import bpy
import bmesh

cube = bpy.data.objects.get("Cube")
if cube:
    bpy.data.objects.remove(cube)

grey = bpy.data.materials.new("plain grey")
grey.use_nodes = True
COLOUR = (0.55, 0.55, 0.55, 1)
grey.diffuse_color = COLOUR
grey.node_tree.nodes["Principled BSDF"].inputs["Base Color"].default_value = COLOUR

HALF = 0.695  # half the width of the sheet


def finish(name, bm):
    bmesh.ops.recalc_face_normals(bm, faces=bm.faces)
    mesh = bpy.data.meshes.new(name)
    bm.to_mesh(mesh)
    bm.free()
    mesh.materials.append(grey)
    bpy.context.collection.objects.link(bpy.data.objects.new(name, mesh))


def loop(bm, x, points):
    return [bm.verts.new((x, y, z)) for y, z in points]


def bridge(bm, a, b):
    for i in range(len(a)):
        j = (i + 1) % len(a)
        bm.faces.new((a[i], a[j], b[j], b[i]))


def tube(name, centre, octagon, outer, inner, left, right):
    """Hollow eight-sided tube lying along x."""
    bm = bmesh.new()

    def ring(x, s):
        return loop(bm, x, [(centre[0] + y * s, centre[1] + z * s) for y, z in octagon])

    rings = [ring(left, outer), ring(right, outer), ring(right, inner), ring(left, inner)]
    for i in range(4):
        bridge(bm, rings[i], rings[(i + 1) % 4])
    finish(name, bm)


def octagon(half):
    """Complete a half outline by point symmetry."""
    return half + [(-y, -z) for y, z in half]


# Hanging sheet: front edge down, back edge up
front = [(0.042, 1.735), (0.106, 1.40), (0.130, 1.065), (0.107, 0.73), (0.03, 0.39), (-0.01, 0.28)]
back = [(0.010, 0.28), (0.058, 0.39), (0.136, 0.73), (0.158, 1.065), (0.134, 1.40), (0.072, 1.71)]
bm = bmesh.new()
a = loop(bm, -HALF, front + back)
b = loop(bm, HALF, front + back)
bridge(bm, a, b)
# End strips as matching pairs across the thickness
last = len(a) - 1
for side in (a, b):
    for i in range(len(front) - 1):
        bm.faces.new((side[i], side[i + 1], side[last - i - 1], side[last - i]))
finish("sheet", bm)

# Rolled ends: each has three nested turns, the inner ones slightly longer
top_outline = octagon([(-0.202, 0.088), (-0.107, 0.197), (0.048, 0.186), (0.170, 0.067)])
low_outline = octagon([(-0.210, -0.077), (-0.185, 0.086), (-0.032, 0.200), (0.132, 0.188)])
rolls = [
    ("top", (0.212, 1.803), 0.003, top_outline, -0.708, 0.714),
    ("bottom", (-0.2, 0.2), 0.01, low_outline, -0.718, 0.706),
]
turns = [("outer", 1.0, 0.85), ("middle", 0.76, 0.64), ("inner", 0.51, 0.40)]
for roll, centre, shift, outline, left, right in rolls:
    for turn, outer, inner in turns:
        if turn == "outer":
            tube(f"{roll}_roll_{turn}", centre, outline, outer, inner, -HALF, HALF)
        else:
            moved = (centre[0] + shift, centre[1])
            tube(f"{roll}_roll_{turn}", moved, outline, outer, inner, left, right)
* * *
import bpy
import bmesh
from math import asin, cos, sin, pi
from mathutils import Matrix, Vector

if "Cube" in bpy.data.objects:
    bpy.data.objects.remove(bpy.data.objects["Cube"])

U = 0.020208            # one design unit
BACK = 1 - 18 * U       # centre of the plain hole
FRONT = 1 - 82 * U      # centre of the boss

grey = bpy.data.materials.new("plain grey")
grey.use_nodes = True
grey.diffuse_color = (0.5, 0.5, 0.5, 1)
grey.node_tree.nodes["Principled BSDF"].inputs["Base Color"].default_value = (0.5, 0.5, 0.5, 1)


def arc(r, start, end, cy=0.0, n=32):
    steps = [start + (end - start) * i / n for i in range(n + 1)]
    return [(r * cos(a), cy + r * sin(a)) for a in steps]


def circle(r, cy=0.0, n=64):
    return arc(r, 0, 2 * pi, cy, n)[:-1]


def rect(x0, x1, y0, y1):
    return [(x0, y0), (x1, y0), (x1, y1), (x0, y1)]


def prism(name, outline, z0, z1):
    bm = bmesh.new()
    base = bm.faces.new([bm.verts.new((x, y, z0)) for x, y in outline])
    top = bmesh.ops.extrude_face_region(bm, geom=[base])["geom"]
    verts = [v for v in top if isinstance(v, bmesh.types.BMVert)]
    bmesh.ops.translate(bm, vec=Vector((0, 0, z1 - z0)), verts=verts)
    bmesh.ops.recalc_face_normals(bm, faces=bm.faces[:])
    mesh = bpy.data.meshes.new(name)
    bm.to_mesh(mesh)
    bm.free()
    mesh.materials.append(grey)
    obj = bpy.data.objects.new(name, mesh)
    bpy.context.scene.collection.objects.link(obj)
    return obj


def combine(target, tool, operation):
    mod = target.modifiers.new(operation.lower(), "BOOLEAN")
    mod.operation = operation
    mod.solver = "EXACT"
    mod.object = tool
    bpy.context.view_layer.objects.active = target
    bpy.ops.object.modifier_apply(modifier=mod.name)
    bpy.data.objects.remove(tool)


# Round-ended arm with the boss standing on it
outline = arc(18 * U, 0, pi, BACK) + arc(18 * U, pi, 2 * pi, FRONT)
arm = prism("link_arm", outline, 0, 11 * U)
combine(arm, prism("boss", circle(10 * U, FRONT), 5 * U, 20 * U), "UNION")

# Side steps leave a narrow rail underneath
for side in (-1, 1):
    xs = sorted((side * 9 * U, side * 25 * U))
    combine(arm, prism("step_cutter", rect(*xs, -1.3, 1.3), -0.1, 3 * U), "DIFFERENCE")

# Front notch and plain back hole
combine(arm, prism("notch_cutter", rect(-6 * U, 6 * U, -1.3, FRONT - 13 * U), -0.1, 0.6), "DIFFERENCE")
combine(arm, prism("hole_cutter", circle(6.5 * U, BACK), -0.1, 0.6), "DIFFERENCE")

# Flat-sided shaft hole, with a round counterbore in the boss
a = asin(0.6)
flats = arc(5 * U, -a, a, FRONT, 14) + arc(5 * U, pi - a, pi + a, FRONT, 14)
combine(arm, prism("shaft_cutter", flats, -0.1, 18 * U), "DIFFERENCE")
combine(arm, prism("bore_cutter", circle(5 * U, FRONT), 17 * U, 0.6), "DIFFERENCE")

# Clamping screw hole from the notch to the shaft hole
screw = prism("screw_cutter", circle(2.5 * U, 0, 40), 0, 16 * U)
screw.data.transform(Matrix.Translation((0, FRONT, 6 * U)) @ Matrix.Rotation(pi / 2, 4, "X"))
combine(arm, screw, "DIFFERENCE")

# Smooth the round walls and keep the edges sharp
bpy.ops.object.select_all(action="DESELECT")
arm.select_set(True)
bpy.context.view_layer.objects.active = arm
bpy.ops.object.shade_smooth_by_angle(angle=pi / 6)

* **REQUIREMENT**
Starting at the line above that contains "bpy.data.objects.remove(tool)", repeat each line exactly up to and including the line that contains "U, -1.3, FRONT", and stop there.

* **SOLUTION TO THE PROBLEM**
    bpy.data.objects.remove(tool)


# Round-ended arm with the boss standing on it
outline = arc(18 * U, 0, pi, BACK) + arc(18 * U, pi, 2 * pi, FRONT)
arm = prism("link_arm", outline, 0, 11 * U)
combine(arm, prism("boss", circle(10 * U, FRONT), 5 * U, 20 * U), "UNION")

# Side steps leave a narrow rail underneath
for side in (-1, 1):
    xs = sorted((side * 9 * U, side * 25 * U))
    combine(arm, prism("step_cutter", rect(*xs, -1.3, 1.3), -0.1, 3 * U), "DIFFERENCE")

# Front notch and plain back hole
combine(arm, prism("notch_cutter", rect(-6 * U, 6 * U, -1.3, FRONT - 13 * U), -0.1, 0.6), "DIFFERENCE")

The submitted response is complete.